EXTRACTED ENTRIES:
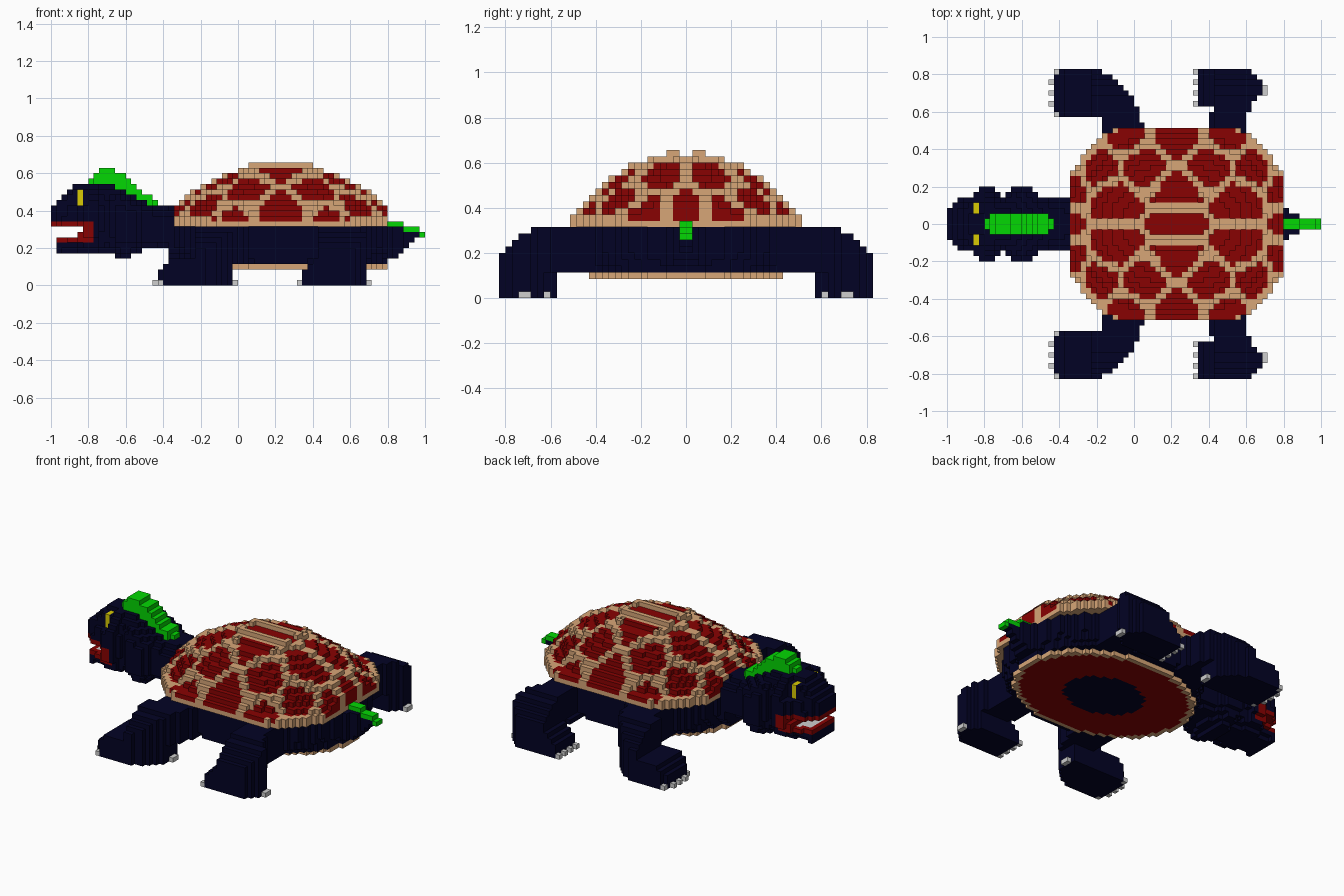
import bpy
import bmesh
import math

if "Cube" in bpy.data.objects:
    bpy.data.objects.remove(bpy.data.objects["Cube"], do_unlink=True)

V = 1 / 35                    # edge of one block
NX, NY, NZ = 70, 29, 23       # blocks along x, half of y, z

COLOURS = {
    "navy_skin": (0.0008, 0.0008, 0.018),
    "shell_red": (0.25, 0.0005, 0.0005),
    "shell_tan": (0.68, 0.38, 0.185),
    "crest_green": (0.001, 0.68, 0.001),
    "eye_yellow": (0.7, 0.6, 0.001),
    "claw_grey": (0.62, 0.62, 0.62),
}
NAVY, RED, TAN, GREEN, YELLOW, GREY = range(6)
MATS = []
for name, rgb in COLOURS.items():
    m = bpy.data.materials.new(name)
    m.use_nodes = True
    m.diffuse_color = (*rgb, 1)
    bsdf = m.node_tree.nodes["Principled BSDF"]
    bsdf.inputs["Base Color"].default_value = (*rgb, 1)
    bsdf.inputs["Roughness"].default_value = 1.0
    bsdf.inputs["Specular IOR Level"].default_value = 0.0
    MATS.append(m)

taken = set()
parts = {}


def lerp(points, t):
    """Piecewise linear curve through points."""
    if t <= points[0][0]:
        return points[0][1]
    for (a, fa), (b, fb) in zip(points, points[1:]):
        if t <= b:
            return fa + (fb - fa) * (t - a) / (b - a)
    return points[-1][1]


def fill(name, rule, sides=(1, -1)):
    """Fill blocks where rule(x, |y|, z) gives a colour, on the chosen sides."""
    cells = parts.setdefault(name, {})
    for i in range(NX):
        for j in range(NY):
            for k in range(NZ):
                c = rule(-1 + (i + .5) * V, (j + .5) * V, (k + .5) * V)
                if c is None:
                    continue
                for s in sides:
                    cell = (i, j if s > 0 else -1 - j, k)
                    if cell not in taken:
                        taken.add(cell)
                        cells[cell] = c


def make_mesh(name, cells):
    """Outer faces of a block part, one square per exposed side."""
    bm = bmesh.new()
    verts = {}

    def vert(p):
        if p not in verts:
            verts[p] = bm.verts.new((-1 + p[0] * V, p[1] * V, p[2] * V))
        return verts[p]

    for cell, colour in cells.items():
        for axis in range(3):
            for side in (0, 1):
                n = list(cell)
                n[axis] += 2 * side - 1
                if tuple(n) in taken:
                    continue
                u, w = (axis + 1) % 3, (axis + 2) % 3
                loop = []
                for a, b in ((0, 0), (1, 0), (1, 1), (0, 1)):
                    p = list(cell)
                    p[axis] += side
                    p[u] += a
                    p[w] += b
                    loop.append(vert(tuple(p)))
                f = bm.faces.new(loop if side else loop[::-1])
                f.material_index = colour
    me = bpy.data.meshes.new(name)
    bm.to_mesh(me)
    bm.free()
    for m in MATS:
        me.materials.append(m)
    bpy.context.collection.objects.link(bpy.data.objects.new(name, me))


# Shell: dome of red plates with tan seams, a raised ring on top, tan cut corners
CX = 0.229
SEEDS = [(sx * x, y) for x, y in (
    (0, 0), (0, .165), (.33, .12), (.17, .31), (.42, .31), (.64, 0),
    (0, .46), (.28, .49), (.6, .2), (.55, .4)) for sx in ((1, -1) if x else (1,))]
SEEDS += [(x, -y) for x, y in SEEDS if y]


def shell(x, y, z):
    X = x - CX
    edge = (X / .63) ** 2 + (y / .6) ** 2
    if z < 11 * V or abs(X) > .572 or y > .515 or edge > 1:
        return None
    d = sorted(math.hypot(X - a, y - b) for a, b in SEEDS)
    seam = d[1] - d[0] < .041 or edge > .95
    top = .314 + .327 * (1 - (X / .7) ** 2 - (y / .55) ** 2) + (.012 if seam else 0)
    if seam and abs(X) < 6 * V and y < 3 * V:
        top = 23 * V
    if z > max(top, .36):
        return None
    return TAN if seam or z < 12 * V else RED


# Belly plate: tan rim, red field, navy centre
def belly(x, y, z):
    r = math.hypot((x - CX) / .571, y / .435)
    if r > 1 or not 3 * V < z < 4 * V:
        return None
    return TAN if r > .94 else RED if r > .45 else NAVY


# Body between shell and belly
def body(x, y, z):
    if not 4 * V < z < 11 * V:
        return None
    s = lerp([(.11, .95), (.2, 1)], z)
    return NAVY if (abs(x - CX) / .58 / s) ** 2.3 + (y / .5 / s) ** 2.3 < 1 else None


# Tail: navy wedge with green strip
def tail_strip(x, y, z):
    base = 11 if x < .886 else 10 if x < .97 else 9
    return GREEN if x > .75 and y < V and base * V < z < (base + 1) * V else None


def tail(x, y, z):
    low = lerp([(.74, .1), (.8, .12), (.86, .17), (.9, .21), (.97, .26)], x)
    high = lerp([(.88, .314), (.9, .286), (.97, .27)], x)
    wide = lerp([(.74, .12), (.8, .09), (.89, .04), (.97, .028)], x)
    return NAVY if .7 < x < .97 and low < z < high and y < wide else None


# Head and neck, with open mouth
TOP = [(-1, .43), (-.96, .46), (-.91, .51), (-.86, .545), (-.68, .545),
       (-.63, .515), (-.57, .485), (-.5, .455), (-.43, .425), (-.3, .42)]
LOW = [(-1, .17), (-.67, .17), (-.66, .145), (-.57, .145), (-.55, .18), (-.4, .2),
       (-.372, .2), (-.371, .115)]
WIDE = [(-.985, .086), (-.955, .115), (-.9, .145), (-.86, .16), (-.83, .2), (-.75, .2),
        (-.72, .145), (-.68, .145), (-.66, .2), (-.54, .2), (-.50, .145), (-.3, .145)]


def head(x, y, z):
    top, low, wide = lerp(TOP, x), lerp(LOW, x), lerp(WIDE, x)
    if x > -.25 or not low < z < top:
        return None
    mid = low + (top - low) * .45
    t = (z - mid) / (top - mid) if z > mid else (mid - z) / (mid - low)
    wide *= (1 - t ** (12 if x < -.93 else 3.2)) ** .45
    if x < -.8 and z > 15 * V:
        wide = min(wide, 2 * V if z > 18 * V else 4 * V)
    if y > max(wide, V):
        return None
    if x < -.78 and 8 * V < z < 12 * V:
        if z < 11 * V and x < -.97:
            return None
        if 9 * V < z < 11 * V and x < (-.83 if z > 10 * V else -.87):
            return None
        inside = y < wide - 1.5 * V and x > -.93
        return GREY if inside and z < 9 * V else RED
    if z < 8 * V and x < -.97:
        return None
    return NAVY


def eye(x, y, z):
    hit = -.858 < x < -.828 and 2 * V < y < 4 * V and 15 * V < z < 18 * V
    return YELLOW if hit else None


CREST = [(-.8, .555), (-.775, .58), (-.745, .605), (-.74, .632), (-.67, .632),
         (-.63, .6), (-.59, .57), (-.55, .53), (-.5, .485), (-.43, .455)]


def crest(x, y, z):
    wide = 2 * V if -.775 < x < -.45 else V
    hit = -.8 < x < -.43 and y < wide and lerp(TOP, x) - 1.2 * V < z < lerp(CREST, x)
    return GREEN if hit else None


# Legs: arm leaves the body sideways, turns down into a column with a low foot
def leg(left, right, toe, shin, heel, inner):
    def rule(x, y, z):
        if not .38 < y < .83 or not lerp(left, y) < x < lerp(right, y):
            return None
        top = lerp([(.67, .32), (.72, .285), (.83, .195)], y)
        if x < shin:
            top = min(top, .06 + (x - toe), .14)
        bottom = 0 if y > inner and x < heel else 4 * V
        return NAVY if bottom < z < top else None
    return rule


head_end_leg = leg([(.57, -.17), (.575, -.40), (.6, -.40), (.61, -.43), (.79, -.43),
                    (.8, -.40)],
                   [(.4, .08), (.51, .05), (.62, .02), (.69, -.02), (.74, -.06),
                    (.78, -.09), (.80, -.17), (.83, -.2)], -.43, -.23, -.03, .57)
tail_end_leg = leg([(.6, .40), (.625, .45), (.63, .34)],
                   [(.4, .60), (.66, .62), (.67, .66), (.70, .686), (.77, .68),
                    (.80, .63), (.83, .62)], .34, .42, .7, .628)


# Claws: single blocks at toes and a double block at the heel
def claws(cells):
    def rule(x, y, z):
        hit = z < V and (math.floor((x + 1) / V), math.floor(y / V)) in cells
        return GREY if hit else None
    return rule


head_end_claws = claws({(20, 20), (19, 22), (19, 24), (19, 26), (20, 28),
                        (34, 21), (34, 22)})
tail_end_claws = claws({(46, 22), (46, 24), (46, 26), (46, 28), (59, 24), (59, 25)})

for name, rule in (("shell", shell), ("belly_plate", belly), ("tail_strip", tail_strip),
                   ("crest", crest), ("eyes", eye), ("head", head),
                   ("body", body), ("tail", tail)):
    fill(name, rule)
for row, side in (("back", 1), ("front", -1)):
    for name, rule in (("head_end_claws", head_end_claws),
                       ("tail_end_claws", tail_end_claws),
                       ("head_end_leg", head_end_leg), ("tail_end_leg", tail_end_leg)):
        fill(f"{row}_{name}", rule, (side,))

for name, cells in parts.items():
    make_mesh(name, cells)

WORK REQUEST:
Filter the records for the word "with" and show every line that has it.

ANSWER BELOW:
# Shell: dome of red plates with tan seams, a raised ring on top, tan cut corners
# Tail: navy wedge with green strip
# Head and neck, with open mouth
# Legs: arm leaves the body sideways, turns down into a column with a low foot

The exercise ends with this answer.